I was going to become a rock star, have five children, become a chef, write the
great American novel, and move to Alaska. Taylor Swift can stop looking over
her shoulder. And Lady Gaga can breathe a sigh of relief, since my short stint
with The Possums didn’t yield a single gig.
And I’ll never ski K2 or windsurf from Maui to Molokai.
My son has had to take the place of five children--something he did quite well when he was a teenager. After my last backpacking adventure, I gave up on hiking the Pacific Trail. As for moving to Alaska, I have no interest in tangling with Mama Grizzly.
But one idea I never discarded was that of being a published writer. Granted, Tea Oerbhet and Jami Attenberg can stop trembling when they hear my name—the great American novel is probably not in my future. But four months ago, my dream of finding a publisher came true and I’m still holding onto the idea of being a widely read mystery writer.
I wonder which of the story ideas I’ve jotted down in the past twelve months will be discarded, and which ones will have “legs?” I recently read the beginning of a prospective novel I called MISTAKEN HEART, in which a woman cowers in a cheap motel room, terrified that her abusive husband will come after her. It’s an interesting few pages, but I have no idea where it was going. And when I read it, nothing came to mind about what would happen next. I may keep it in my “ideas” file, but I have a suspicion that it will go nowhere. Another idea I had for a romantic suspense novel I called TRIPLE OR NOTHING is more promising, but will it cry out to be written
By contrast I’ve jotted down ideas for two more books in my Samuel Craddock series. I’ve written the first chapter of one and as soon as I read over it, I knew what would happen in the next chapter. And I’m pretty sure I know who did what and why. The other one concerns a recurring character and her not-so-nice brother. These two stories keep coming back to me, every time with new details. They are stories that want to be told.
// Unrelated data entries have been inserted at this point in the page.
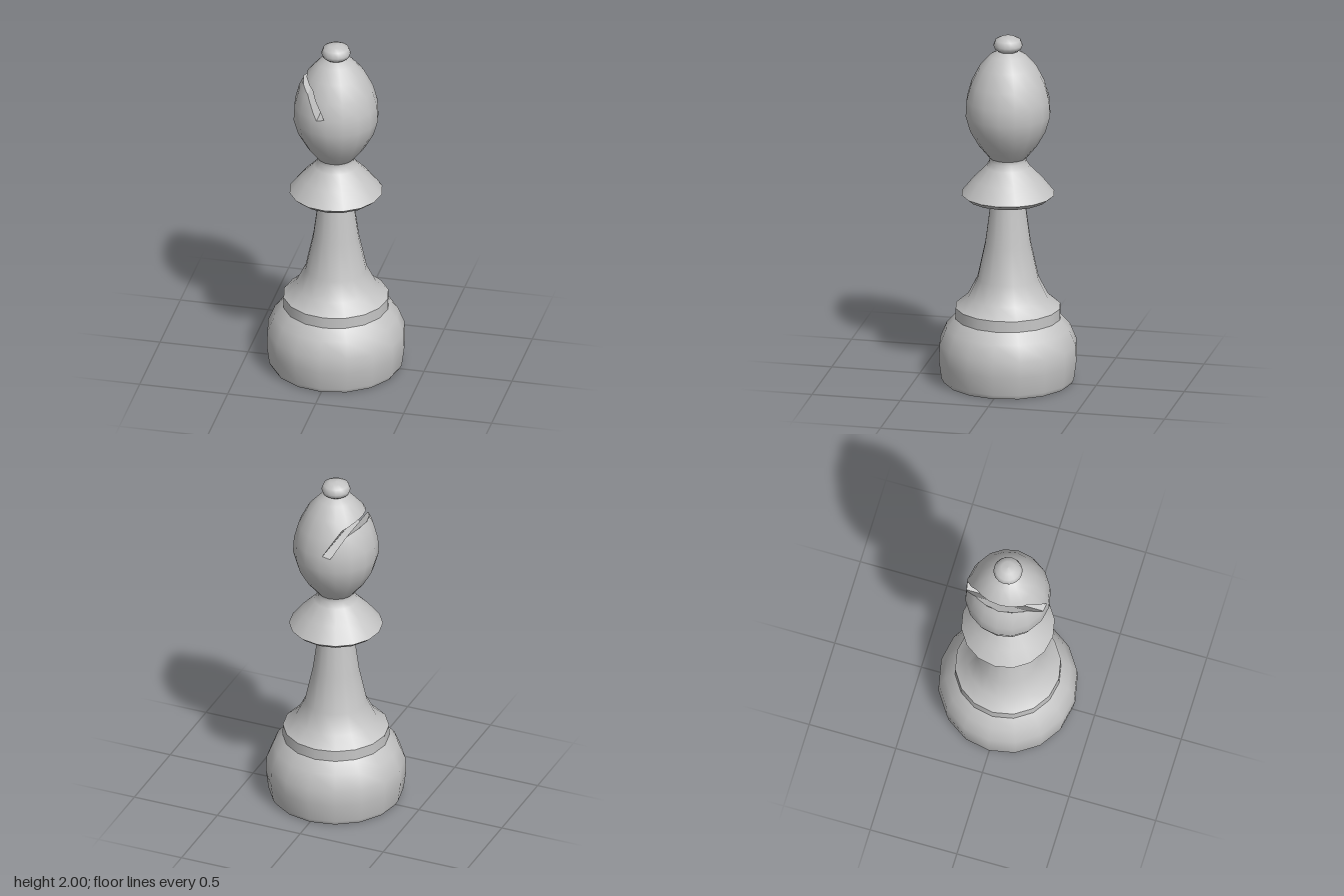
import * as THREE from 'three';

const SIDES = 16;
const stone = new THREE.MeshStandardMaterial({ color: 0xc4c4c4 });
stone.name = 'grey stone';

// Turned parts as [radius, height] profiles, from the bottom up
const turned = {
  footUnderside: [[0, 0], [0.36, 0]],
  base: [[0.36, 0], [0.374, 0.025], [0.388, 0.13], [0.385, 0.22], [0.348, 0.31], [0.296, 0.368]],
  baseBand: [[0.296, 0.368], [0.294, 0.43]],
  stem: [[0.294, 0.43], [0.225, 0.49], [0.172, 0.595], [0.128, 0.8], [0.097, 1.035], [0.093, 1.05]],
  collarUnderside: [[0.08, 1.042], [0.228, 1.06], [0.26, 1.087]],
  collar: [[0.26, 1.087], [0.192, 1.172], [0.122, 1.243], [0.103, 1.275], [0.104, 1.297]],
  knob: [[0.05, 1.912], [0.073, 1.928], [0.081, 1.95], [0.07, 1.98], [0.038, 1.996], [0, 2]],
};
const headProfile = [[0.104, 1.297], [0.164, 1.37], [0.213, 1.457], [0.238, 1.545], [0.233, 1.635],
  [0.208, 1.728], [0.158, 1.825], [0.1, 1.89], [0.05, 1.918]];

// Bent slot through the head, as two convex pieces seen along z, counter-clockwise
const slotPieces = [
  [[-0.285, 1.832], [-0.127, 1.75], [-0.1, 1.78], [-0.26, 1.873]],
  [[-0.127, 1.75], [-0.06, 1.627], [-0.016, 1.64], [-0.1, 1.78]],
];
const slotOutline = [[-0.285, 1.832], [-0.127, 1.75], [-0.06, 1.627], [-0.016, 1.64], [-0.1, 1.78], [-0.26, 1.873]];

const lathe = (profile) => new THREE.LatheGeometry(profile.map(([r, y]) => new THREE.Vector2(r, y)), SIDES);

// Splits a polygon of {p, n} corners by the line a-b; left is the slot side
function split(poly, a, b) {
  const side = ({ p }) => (b[0] - a[0]) * (p.y - a[1]) - (b[1] - a[1]) * (p.x - a[0]);
  const left = [], right = [];
  poly.forEach((v, i) => {
    const w = poly[(i + 1) % poly.length];
    const s = side(v), t = side(w);
    (s >= 0 ? left : right).push(v);
    if ((s >= 0) !== (t >= 0)) {
      const k = s / (s - t);
      const cut = { p: v.p.clone().lerp(w.p, k), n: v.n.clone().lerp(w.n, k).normalize() };
      left.push(cut);
      right.push(cut);
    }
  });
  return [left, right];
}

// Parts of a polygon outside one convex slot piece
function outside(poly, piece) {
  const kept = [];
  let rest = poly;
  piece.forEach((a, i) => {
    if (rest.length < 3) return;
    const [inner, outer] = split(rest, a, piece[(i + 1) % piece.length]);
    if (outer.length > 2) kept.push(outer);
    rest = inner;
  });
  return rest.length < 3 ? [poly] : kept;
}

function slottedHead() {
  const src = lathe(headProfile).toNonIndexed();
  const pos = src.attributes.position, nor = src.attributes.normal;
  const positions = [], normals = [];
  for (let i = 0; i < pos.count; i += 3) {
    let polys = [[0, 1, 2].map((j) => ({
      p: new THREE.Vector3().fromBufferAttribute(pos, i + j),
      n: new THREE.Vector3().fromBufferAttribute(nor, i + j),
    }))];
    for (const piece of slotPieces) polys = polys.flatMap((poly) => outside(poly, piece));
    for (const poly of polys) {
      for (let k = 1; k < poly.length - 1; k++) {
        for (const v of [poly[0], poly[k], poly[k + 1]]) {
          positions.push(...v.p.toArray());
          normals.push(...v.n.toArray());
        }
      }
    }
  }
  const geo = new THREE.BufferGeometry();
  geo.setAttribute('position', new THREE.Float32BufferAttribute(positions, 3));
  geo.setAttribute('normal', new THREE.Float32BufferAttribute(normals, 3));
  return geo;
}

// Half the depth of the faceted head along z at a point (x, y)
function halfDepth(x, y) {
  const j = headProfile.findIndex((q) => q[1] >= y);
  if (j < 1) return 0;
  const [r0, y0] = headProfile[j - 1], [r1, y1] = headProfile[j];
  const r = r0 + (r1 - r0) * (y - y0) / (y1 - y0);
  const u = Math.abs(x) / r;
  if (u >= 1) return 0;
  const step = Math.PI * 2 / SIDES;
  const a = Math.floor(Math.asin(u) / step) * step, b = a + step;
  const k = (u - Math.sin(a)) / (Math.sin(b) - Math.sin(a));
  return r * (Math.cos(a) + (Math.cos(b) - Math.cos(a)) * k);
}

// Walls of the slot, running front to back and facing into the gap
function slotWalls() {
  const positions = [], STEPS = 16;
  for (let e = 0; e < slotOutline.length - 1; e++) {
    const [a, b] = [slotOutline[e], slotOutline[e + 1]];
    const at = (t) => {
      const x = a[0] + (b[0] - a[0]) * t, y = a[1] + (b[1] - a[1]) * t;
      return [x, y, halfDepth(x, y)];
    };
    for (let i = 0; i < STEPS; i++) {
      const [x0, y0, d0] = at(i / STEPS), [x1, y1, d1] = at((i + 1) / STEPS);
      if (d0 + d1 === 0) continue;
      positions.push(x0, y0, -d0, x0, y0, d0, x1, y1, d1, x0, y0, -d0, x1, y1, d1, x1, y1, -d1);
    }
  }
  const geo = new THREE.BufferGeometry();
  geo.setAttribute('position', new THREE.Float32BufferAttribute(positions, 3));
  geo.computeVertexNormals();
  return geo;
}

export function createModel() {
  const model = new THREE.Group();
  model.name = 'chessBishop';
  const add = (name, geometry) => {
    const mesh = new THREE.Mesh(geometry, stone);
    mesh.name = name;
    model.add(mesh);
  };
  for (const [name, profile] of Object.entries(turned)) add(name, lathe(profile));
  add('head', slottedHead());
  add('headSlot', slotWalls());
  return model;
}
At least once a day I think, “What if…” And sometimes I take a few notes. Most of these ideas will be discarded, or maybe come back as a little piece of something I’m working on. The ones that keep nudging me are the ones that don’t get discarded.